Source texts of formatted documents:

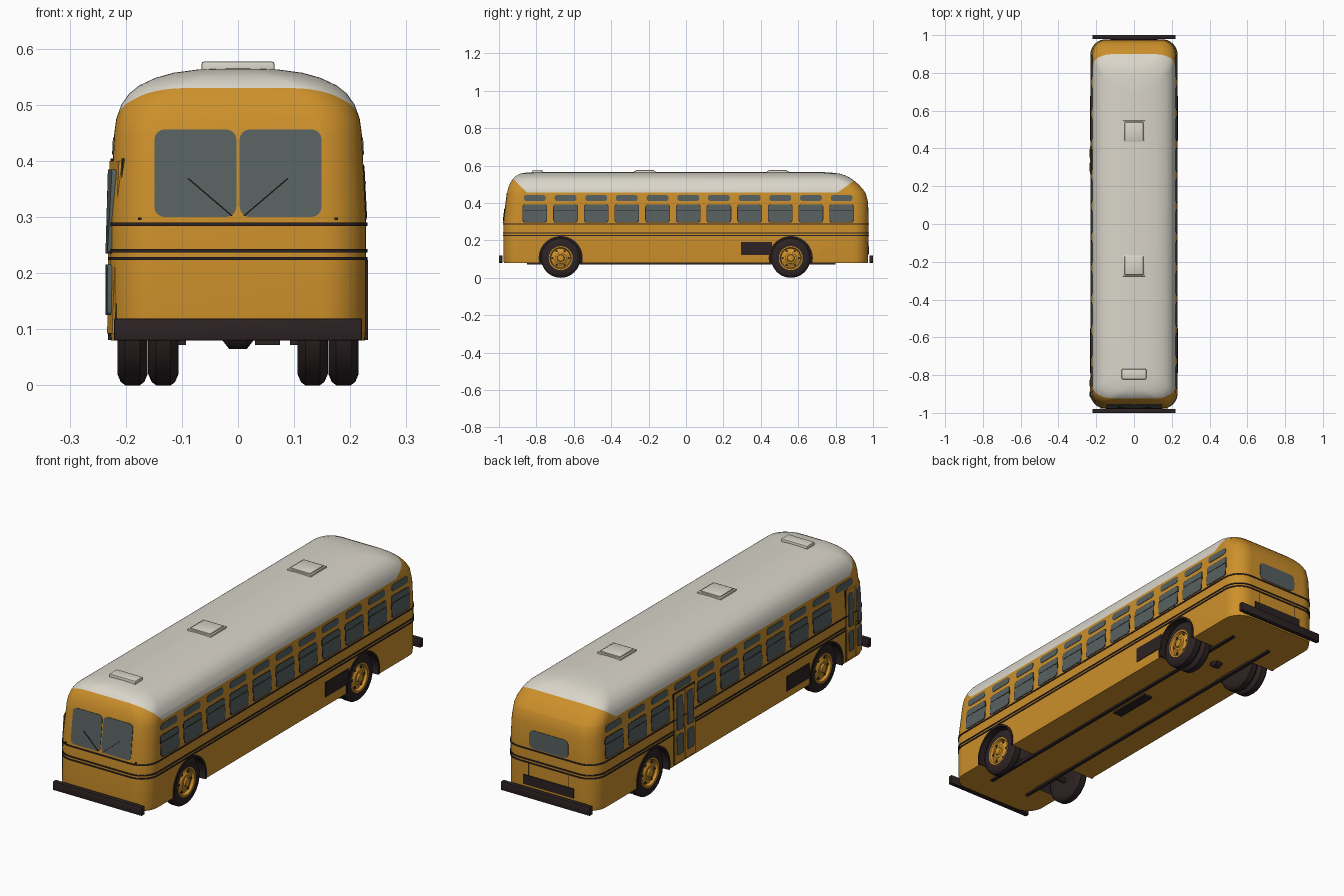
import bpy, bmesh, math
from mathutils import Matrix, Vector

if "Cube" in bpy.data.objects:
    bpy.data.objects.remove(bpy.data.objects["Cube"])

def material(name, c):
    m = bpy.data.materials.new(name)
    m.diffuse_color = (*c, 1)
    m.use_nodes = True
    m.node_tree.nodes["Principled BSDF"].inputs["Base Color"].default_value = m.diffuse_color
    return m

MATS = [material("orange_paint", (0.61, 0.28, 0.024)), material("cream_roof", (0.70, 0.67, 0.59)),
        material("dark_rubber", (0.026, 0.016, 0.017)), material("grey_glass", (0.095, 0.117, 0.117))]
ORANGE, CREAM, DARK, GLASS = range(4)
R = 0.08  # plan corner radius
# body profile: height, half width, front y, back y
P = [(0.08, .226, -.974, .972), (0.10, .228, -.976, .974), (0.30, .228, -.975, .975), (0.40, .223, -.963, .974),
     (0.45, .2205, -.957, .962), (0.475, .217, -.952, .945), (0.50, .208, -.943, .922), (0.52, .194, -.932, .898),
     (0.535, .175, -.92, .876), (0.548, .147, -.904, .85), (0.557, .115, -.885, .82),
     (0.563, .07, -.85, .77), (0.566, .02, -.79, .70)]

def prof(z):
    for a, b in zip(P, P[1:]):
        if z <= b[0]:
            t = max(0, (z - a[0]) / (b[0] - a[0]))
            return [a[i] + (b[i] - a[i]) * t for i in (1, 2, 3)]
    return P[-1][1:]

def finish(name, bm, angle=35):
    bmesh.ops.recalc_face_normals(bm, faces=bm.faces[:])
    me = bpy.data.meshes.new(name)
    bm.to_mesh(me)
    bm.free()
    for m in MATS:
        me.materials.append(m)
    o = bpy.data.objects.new(name, me)
    bpy.context.collection.objects.link(o)
    if angle:
        smooth(o, angle)
    return o

def smooth(o, angle):
    bpy.ops.object.select_all(action='DESELECT')
    o.select_set(True)
    bpy.context.view_layer.objects.active = o
    bpy.ops.object.shade_smooth_by_angle(angle=math.radians(angle))

def ring(bm, z, d=0.0):
    w, yf, yb = prof(z)
    w, yf, yb = w + d, yf - d, yb + d
    r = min(R + d, w * .95)
    vs = []
    for k, (cx, cy) in enumerate([(w - r, yb - r), (-w + r, yb - r), (-w + r, yf + r), (w - r, yf + r)]):
        for i in range(11):
            a = math.radians(90 * k + 9 * i)
            vs.append(bm.verts.new((cx + r * math.cos(a), cy + r * math.sin(a), z)))
    return vs

def loft(bm, rings, mat=ORANGE):
    fs = [bm.faces.new(rings[0]), bm.faces.new(rings[-1])]
    for a, b in zip(rings, rings[1:]):
        n = len(a)
        fs += [bm.faces.new((a[i], a[(i + 1) % n], b[(i + 1) % n], b[i])) for i in range(n)]
    for f in fs:
        f.material_index = mat

def surf(side, u, z, d):
    """Point on the body wall, pushed out by d."""
    w, yf, yb = prof(z)
    if side == 'front':
        return (u, yf - d, z)
    if side == 'back':
        return (u, yb + d, z)
    over = min(R, max(0, u - (yb - R), (yf + R) - u))
    x = w - R + math.sqrt(R * R - over * over) + d
    return (x if side == 'right' else -x, u, z)

def plate(bm, side, u0, u1, z0, z1, mat, r=0.0, d=0.002):
    """Thin rounded plate lying on the body wall."""
    pts = []
    for k, (cu, cz) in enumerate([(u1 - r, z1 - r), (u0 + r, z1 - r), (u0 + r, z0 + r), (u1 - r, z0 + r)]):
        for i in range(5 if r else 1):
            a = math.radians(90 * k + 22.5 * i)
            pts.append((cu + r * math.cos(a), cz + r * math.sin(a)))
    loft(bm, [[bm.verts.new(surf(side, u, z, e)) for u, z in pts] for e in (-.003, d)], mat)

def box(bm, x0, x1, y0, y1, z0, z1, mat, bevel=0.0):
    m = Matrix.Translation(((x0 + x1) / 2, (y0 + y1) / 2, (z0 + z1) / 2)) @ Matrix.Diagonal((x1 - x0, y1 - y0, z1 - z0, 1))
    t = bmesh.new()
    bmesh.ops.create_cube(t, size=1, matrix=m)
    if bevel:
        bmesh.ops.bevel(t, geom=t.edges[:], offset=bevel, segments=2, profile=.5, affect='EDGES')
    for f in t.faces:
        f.material_index = mat
    me = bpy.data.meshes.new("part")
    t.to_mesh(me)
    t.free()
    bm.from_mesh(me)
    bpy.data.meshes.remove(me)

def lathe(bm, profile, cx, s, y, z, n=40):
    """Spin (radius, x, material) points round a sideways axle."""
    rows = [[bm.verts.new((cx + s * x, y + r * math.cos(2 * math.pi * i / n), z + r * math.sin(2 * math.pi * i / n)))
             for i in range(n)] for r, x, _ in profile]
    for a, b, p in zip(rows, rows[1:], profile[1:]):
        for i in range(n):
            bm.faces.new((a[i], a[(i + 1) % n], b[(i + 1) % n], b[i])).material_index = p[2]
    bm.faces.new(rows[0]).material_index = profile[0][2]
    bm.faces.new(rows[-1]).material_index = profile[-1][2]

AXLES = (-0.67, 0.56)

# body shell, cut along the paint line of the roof
bm = bmesh.new()
loft(bm, [ring(bm, p[0]) for p in P])
planes = [((0, 0, .455), (0, 0, 1)), ((0, 0, .53), (0, 0, 1)),
          ((0, -.85, .455), (0, 1, 1)), ((0, .81, .455), (0, -.72, 1))]
for co, no in planes:
    bmesh.ops.bisect_plane(bm, geom=bm.verts[:] + bm.edges[:] + bm.faces[:], plane_co=co, plane_no=no)
for f in bm.faces:
    c = f.calc_center_median()
    above = [(c - Vector(co)).dot(Vector(no)) > 0 for co, no in planes]
    if above[1] or (above[0] and above[2] and above[3]):
        f.material_index = CREAM
body = finish("body_shell", bm, 0)

# wheel wells
for y in AXLES:
    for s in (-1, 1):
        bm = bmesh.new()
        lathe(bm, [(.113, 0, DARK), (.113, .2, DARK)], s * .09, s, y, .105, 48)
        cutter = finish("wheel_well_cutter", bm, 0)
        cutter.hide_render = True
        mod = body.modifiers.new("well", 'BOOLEAN')
        mod.object, mod.operation, mod.solver = cutter, 'DIFFERENCE', 'EXACT'
        bpy.context.view_layer.objects.active = body
        bpy.ops.object.modifier_apply(modifier=mod.name)
        bpy.data.objects.remove(cutter)
smooth(body, 35)

# dark trim stripes round the body
bm = bmesh.new()
for z in (.226, .240, .287):
    loft(bm, [ring(bm, z - .003, .003), ring(bm, z + .003, .003)], DARK)
finish("trim_stripes", bm)

# side windows: lower sash windows and small upper ones
bm = bmesh.new()
for side in ('left', 'right'):
    for i in range(11):
        c = -.808 + .164 * i
        plate(bm, side, c - .058, c + .058, .411, .442, GLASS, .012)
        if side == 'left' and i in (0, 7):
            continue
        plate(bm, side, c - .066, c + .066, .295, .393, DARK, .014, .001)
        plate(bm, side, c - .063, c + .063, .299, .391, GLASS, .013, .002)
        plate(bm, side, c - .062, c + .062, .360, .363, DARK, 0, .003)
finish("side_windows", bm)

# windscreen, wipers and rear window
bm = bmesh.new()
for s in (-1, 1):
    u = sorted((s * .003, s * .149))
    plate(bm, 'front', u[0], u[1], .30, .456, GLASS, .018)
plate(bm, 'back', -.097, .097, .295, .376, GLASS, .02)
finish("end_windows", bm)
bm = bmesh.new()
for s in (-1, 1):
    line = [(.010, .303), (.012, .3015), (.090, .368), (.088, .3695)]
    loft(bm, [[bm.verts.new(surf('front', s * u, z, d)) for u, z in line] for d in (.001, .005)], DARK)
    plate(bm, 'front', s * .175 - .003, s * .175 + .003, .295, .299, DARK, 0, .005)
finish("wipers", bm)

# passenger doors on the left side
bm = bmesh.new()
for y0, y1 in ((-.932, -.812), (.265, .41)):
    plate(bm, 'left', y0 - .004, y1 + .004, .088, .404, DARK, 0, .004)
    m = (y0 + y1) / 2
    for a, b in ((y0, m - .002), (m + .002, y1)):
        plate(bm, 'left', a, b, .092, .40, ORANGE, 0, .006)
        plate(bm, 'left', a + .013, b - .013, .235, .385, GLASS, .008, .008)
        plate(bm, 'left', a + .013, b - .013, .125, .215, GLASS, .008, .008)
finish("passenger_doors", bm)

# dark vents, rear engine panel and grille
bm = bmesh.new()
plate(bm, 'right', .294, .460, .123, .190, DARK, 0, .003)
plate(bm, 'left', -.55, -.39, .113, .18, DARK, 0, .003)
plate(bm, 'back', -.125, .125, .125, .168, DARK, 0, .004)
for x in (-.1, .1):
    plate(bm, 'back', x - .001, x + .001, .168, .224, DARK, 0, .002)
finish("vents", bm)

# bumpers
for name, y in (("front_bumper", -.99), ("rear_bumper", .99)):
    bm = bmesh.new()
    box(bm, -.221, .221, y - .01, y + .01, .08, .119, DARK, .002)
    finish(name, bm)

# roof hatches and front roof box
bm = bmesh.new()
for y in (-.22, .49):
    box(bm, -.058, .058, y - .057, y + .057, .555, .571, CREAM, .002)
    box(bm, -.05, .05, y - .049, y + .049, .566, .576, CREAM, .004)
box(bm, -.065, .065, -.822, -.768, .555, .577, CREAM, .004)
finish("roof_hatches", bm)

# wheels: single at the front, double at the rear
TIRE = [(.05, .004, DARK), (.085, 0, DARK), (.099, .006, DARK), (.105, .014, DARK), (.105, .040, DARK),
        (.099, .048, DARK), (.085, .054, DARK), (.064, .053, DARK)]
HUB = [(.062, .053, ORANGE), (.057, .052, ORANGE), (.052, .040, ORANGE), (.034, .046, ORANGE),
       (.030, .050, ORANGE), (.020, .051, ORANGE), (.017, .058, ORANGE), (.008, .060, ORANGE)]
for name, y in zip(("front", "rear"), AXLES):
    for s, lr in ((-1, "left"), (1, "right")):
        bm = bmesh.new()
        lathe(bm, TIRE + HUB, s * .161, s, y, .105)
        if name == "rear":
            lathe(bm, TIRE, s * .106, s, y, .105)
        for i in range(6):
            a = math.pi * i / 3
            lathe(bm, [(.006, .035, DARK), (.006, .0455, DARK)], s * .161, s,
                  y + .043 * math.cos(a), .105 + .043 * math.sin(a), 10)
        finish(f"{name}_{lr}_wheel", bm)
        # arch lip round the wheel opening
        bm = bmesh.new()
        prev = first = None
        for i in range(33):
            a = math.radians(-12 + 204 * i / 32)
            cur = [bm.verts.new((s * x, y + r * math.cos(a), .105 + r * math.sin(a)))
                   for r, x in ((.109, .215), (.118, .215), (.118, .232), (.109, .232))]
            if prev:
                for k in range(4):
                    bm.faces.new((prev[k], prev[(k + 1) % 4], cur[(k + 1) % 4], cur[k])).material_index = DARK
            first, prev = first or cur, cur
        for cap in (first, prev):
            bm.faces.new(cap).material_index = DARK
        finish(f"{name}_{lr}_arch", bm)

# chassis rails, axles, differential and underside boxes
bm = bmesh.new()
for s in (-1, 1):
    box(bm, s * .1 - .007, s * .1 + .007, -.85, .80, .072, .085, DARK)
box(bm, .03, .075, -.05, .16, .072, .085, DARK)
for y in AXLES:
    lathe(bm, [(.012, -.17, DARK), (.012, .17, DARK)], 0, 1, y, .095, 16)
lathe(bm, [(.012, -.03, DARK), (.03, -.016, DARK), (.03, .016, DARK), (.012, .03, DARK)], 0, 1, .56, .095, 20)
finish("chassis", bm)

__Task requirements__: Each line in the data that holds the string "objects" should be found and copied.

__Written solution__:
if "Cube" in bpy.data.objects:
    bpy.data.objects.remove(bpy.data.objects["Cube"])
    o = bpy.data.objects.new(name, me)
    bpy.context.collection.objects.link(o)
    bpy.context.view_layer.objects.active = o
        bpy.context.view_layer.objects.active = body
        bpy.data.objects.remove(cutter)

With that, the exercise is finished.